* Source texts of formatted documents
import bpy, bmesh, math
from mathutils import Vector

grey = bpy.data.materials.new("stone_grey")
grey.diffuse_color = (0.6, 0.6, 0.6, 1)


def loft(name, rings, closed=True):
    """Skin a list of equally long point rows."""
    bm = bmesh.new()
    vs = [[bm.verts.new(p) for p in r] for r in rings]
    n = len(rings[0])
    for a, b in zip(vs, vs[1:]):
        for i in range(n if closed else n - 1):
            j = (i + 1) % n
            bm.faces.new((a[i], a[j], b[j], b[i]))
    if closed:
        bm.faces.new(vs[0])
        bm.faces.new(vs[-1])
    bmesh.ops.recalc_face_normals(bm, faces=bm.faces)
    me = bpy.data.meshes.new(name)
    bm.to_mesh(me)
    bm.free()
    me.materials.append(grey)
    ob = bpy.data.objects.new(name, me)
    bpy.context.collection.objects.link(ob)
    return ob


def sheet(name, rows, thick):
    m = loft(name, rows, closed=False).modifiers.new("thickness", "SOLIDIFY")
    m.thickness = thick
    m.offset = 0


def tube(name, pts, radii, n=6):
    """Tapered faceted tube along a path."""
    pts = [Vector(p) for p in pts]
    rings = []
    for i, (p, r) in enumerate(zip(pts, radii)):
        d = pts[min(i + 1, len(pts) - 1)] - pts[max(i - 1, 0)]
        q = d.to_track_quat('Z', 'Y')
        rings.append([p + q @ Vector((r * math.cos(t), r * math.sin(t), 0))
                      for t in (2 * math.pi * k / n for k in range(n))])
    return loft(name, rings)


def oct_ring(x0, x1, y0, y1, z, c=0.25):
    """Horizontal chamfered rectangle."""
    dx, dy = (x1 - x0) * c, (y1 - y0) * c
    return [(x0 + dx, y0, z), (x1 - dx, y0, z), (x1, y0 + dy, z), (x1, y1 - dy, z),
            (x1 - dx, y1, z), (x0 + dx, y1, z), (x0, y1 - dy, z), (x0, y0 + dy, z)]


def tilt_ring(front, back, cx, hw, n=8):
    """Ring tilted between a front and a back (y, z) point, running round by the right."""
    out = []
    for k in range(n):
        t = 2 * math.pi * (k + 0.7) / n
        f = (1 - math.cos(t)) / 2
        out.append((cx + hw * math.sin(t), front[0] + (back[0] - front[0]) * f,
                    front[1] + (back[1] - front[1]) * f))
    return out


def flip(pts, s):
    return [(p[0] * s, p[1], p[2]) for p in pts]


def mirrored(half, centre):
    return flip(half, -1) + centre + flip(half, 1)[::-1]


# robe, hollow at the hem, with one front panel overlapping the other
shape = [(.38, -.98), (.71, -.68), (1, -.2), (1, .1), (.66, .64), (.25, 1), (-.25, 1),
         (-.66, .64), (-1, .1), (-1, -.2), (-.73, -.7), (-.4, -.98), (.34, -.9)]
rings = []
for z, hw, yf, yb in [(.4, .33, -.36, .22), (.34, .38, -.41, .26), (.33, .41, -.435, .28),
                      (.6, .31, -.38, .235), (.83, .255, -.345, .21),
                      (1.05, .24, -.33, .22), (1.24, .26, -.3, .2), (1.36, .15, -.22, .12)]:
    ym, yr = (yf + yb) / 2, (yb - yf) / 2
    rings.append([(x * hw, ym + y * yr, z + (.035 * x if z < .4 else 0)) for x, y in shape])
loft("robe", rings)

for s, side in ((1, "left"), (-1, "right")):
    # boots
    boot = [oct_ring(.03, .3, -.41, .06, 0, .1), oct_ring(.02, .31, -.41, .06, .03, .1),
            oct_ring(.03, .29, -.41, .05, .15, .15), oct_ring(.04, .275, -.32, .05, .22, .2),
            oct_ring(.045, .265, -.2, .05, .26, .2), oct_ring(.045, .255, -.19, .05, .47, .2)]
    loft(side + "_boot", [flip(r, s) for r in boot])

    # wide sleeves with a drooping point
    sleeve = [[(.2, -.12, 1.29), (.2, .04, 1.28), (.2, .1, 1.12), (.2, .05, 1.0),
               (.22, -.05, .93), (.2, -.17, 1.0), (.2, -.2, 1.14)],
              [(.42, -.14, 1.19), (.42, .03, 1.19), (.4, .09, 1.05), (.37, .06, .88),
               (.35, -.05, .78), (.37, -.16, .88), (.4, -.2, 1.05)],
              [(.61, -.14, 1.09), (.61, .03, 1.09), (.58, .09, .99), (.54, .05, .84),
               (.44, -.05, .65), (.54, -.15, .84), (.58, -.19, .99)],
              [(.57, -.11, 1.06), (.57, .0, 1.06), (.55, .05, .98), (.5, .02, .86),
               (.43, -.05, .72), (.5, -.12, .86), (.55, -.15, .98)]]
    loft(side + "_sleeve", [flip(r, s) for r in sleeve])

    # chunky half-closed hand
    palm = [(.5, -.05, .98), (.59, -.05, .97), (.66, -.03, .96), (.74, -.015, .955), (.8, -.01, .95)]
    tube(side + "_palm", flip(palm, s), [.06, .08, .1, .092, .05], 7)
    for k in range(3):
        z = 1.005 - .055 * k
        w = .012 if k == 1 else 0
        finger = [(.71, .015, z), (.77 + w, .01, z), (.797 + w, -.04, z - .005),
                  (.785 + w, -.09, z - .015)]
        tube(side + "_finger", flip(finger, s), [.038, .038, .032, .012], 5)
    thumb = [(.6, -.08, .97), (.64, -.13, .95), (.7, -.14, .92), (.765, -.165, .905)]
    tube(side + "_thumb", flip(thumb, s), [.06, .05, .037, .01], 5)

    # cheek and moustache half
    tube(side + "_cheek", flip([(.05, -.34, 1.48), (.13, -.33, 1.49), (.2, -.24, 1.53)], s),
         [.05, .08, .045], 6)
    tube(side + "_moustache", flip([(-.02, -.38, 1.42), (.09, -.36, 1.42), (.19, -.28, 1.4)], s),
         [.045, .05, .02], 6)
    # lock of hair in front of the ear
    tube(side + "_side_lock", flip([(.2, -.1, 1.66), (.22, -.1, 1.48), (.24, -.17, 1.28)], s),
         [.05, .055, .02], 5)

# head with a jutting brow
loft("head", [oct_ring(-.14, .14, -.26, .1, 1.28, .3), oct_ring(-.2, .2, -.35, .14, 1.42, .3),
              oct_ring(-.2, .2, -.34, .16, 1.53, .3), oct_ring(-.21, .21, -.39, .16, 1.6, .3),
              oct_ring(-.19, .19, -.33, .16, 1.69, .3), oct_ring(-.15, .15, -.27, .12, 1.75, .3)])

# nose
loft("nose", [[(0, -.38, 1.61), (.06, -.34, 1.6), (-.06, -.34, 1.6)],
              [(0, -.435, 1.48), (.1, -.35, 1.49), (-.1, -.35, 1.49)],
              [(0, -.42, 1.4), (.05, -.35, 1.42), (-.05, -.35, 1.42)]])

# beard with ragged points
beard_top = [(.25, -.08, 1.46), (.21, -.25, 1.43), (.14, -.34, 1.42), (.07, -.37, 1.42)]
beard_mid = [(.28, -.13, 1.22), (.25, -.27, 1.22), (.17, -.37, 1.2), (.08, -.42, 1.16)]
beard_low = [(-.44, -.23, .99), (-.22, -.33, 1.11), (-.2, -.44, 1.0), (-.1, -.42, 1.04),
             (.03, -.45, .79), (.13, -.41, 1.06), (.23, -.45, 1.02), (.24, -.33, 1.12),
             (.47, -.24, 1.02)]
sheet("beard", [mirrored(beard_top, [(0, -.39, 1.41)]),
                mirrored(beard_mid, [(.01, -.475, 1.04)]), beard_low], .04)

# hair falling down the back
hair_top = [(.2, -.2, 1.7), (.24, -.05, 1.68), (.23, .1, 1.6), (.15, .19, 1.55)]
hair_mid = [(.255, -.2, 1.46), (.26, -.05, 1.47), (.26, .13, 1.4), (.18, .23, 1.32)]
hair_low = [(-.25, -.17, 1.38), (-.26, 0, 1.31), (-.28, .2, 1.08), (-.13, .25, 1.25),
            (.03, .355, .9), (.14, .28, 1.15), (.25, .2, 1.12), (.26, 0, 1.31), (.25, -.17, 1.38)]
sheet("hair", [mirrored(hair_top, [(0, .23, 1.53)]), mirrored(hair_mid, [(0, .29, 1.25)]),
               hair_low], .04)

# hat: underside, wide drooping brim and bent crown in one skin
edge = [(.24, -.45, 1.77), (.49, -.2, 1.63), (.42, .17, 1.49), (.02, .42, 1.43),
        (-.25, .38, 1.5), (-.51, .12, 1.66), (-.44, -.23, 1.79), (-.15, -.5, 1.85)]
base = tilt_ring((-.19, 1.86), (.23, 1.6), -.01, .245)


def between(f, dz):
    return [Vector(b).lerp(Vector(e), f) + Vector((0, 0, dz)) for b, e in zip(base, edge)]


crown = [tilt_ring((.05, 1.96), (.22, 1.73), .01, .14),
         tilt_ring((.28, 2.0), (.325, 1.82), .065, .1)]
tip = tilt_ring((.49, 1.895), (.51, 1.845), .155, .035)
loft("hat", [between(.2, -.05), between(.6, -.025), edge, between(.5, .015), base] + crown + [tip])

* BRIEF
Write out, word for word, the lines from the one containing "return [Vector(b).lerp(Vector(e), f)" through the end of the records, with no other lines.

* OUTPUT OF THE TASK
    return [Vector(b).lerp(Vector(e), f) + Vector((0, 0, dz)) for b, e in zip(base, edge)]


crown = [tilt_ring((.05, 1.96), (.22, 1.73), .01, .14),
         tilt_ring((.28, 2.0), (.325, 1.82), .065, .1)]
tip = tilt_ring((.49, 1.895), (.51, 1.845), .155, .035)
loft("hat", [between(.2, -.05), between(.6, -.025), edge, between(.5, .015), base] + crown + [tip])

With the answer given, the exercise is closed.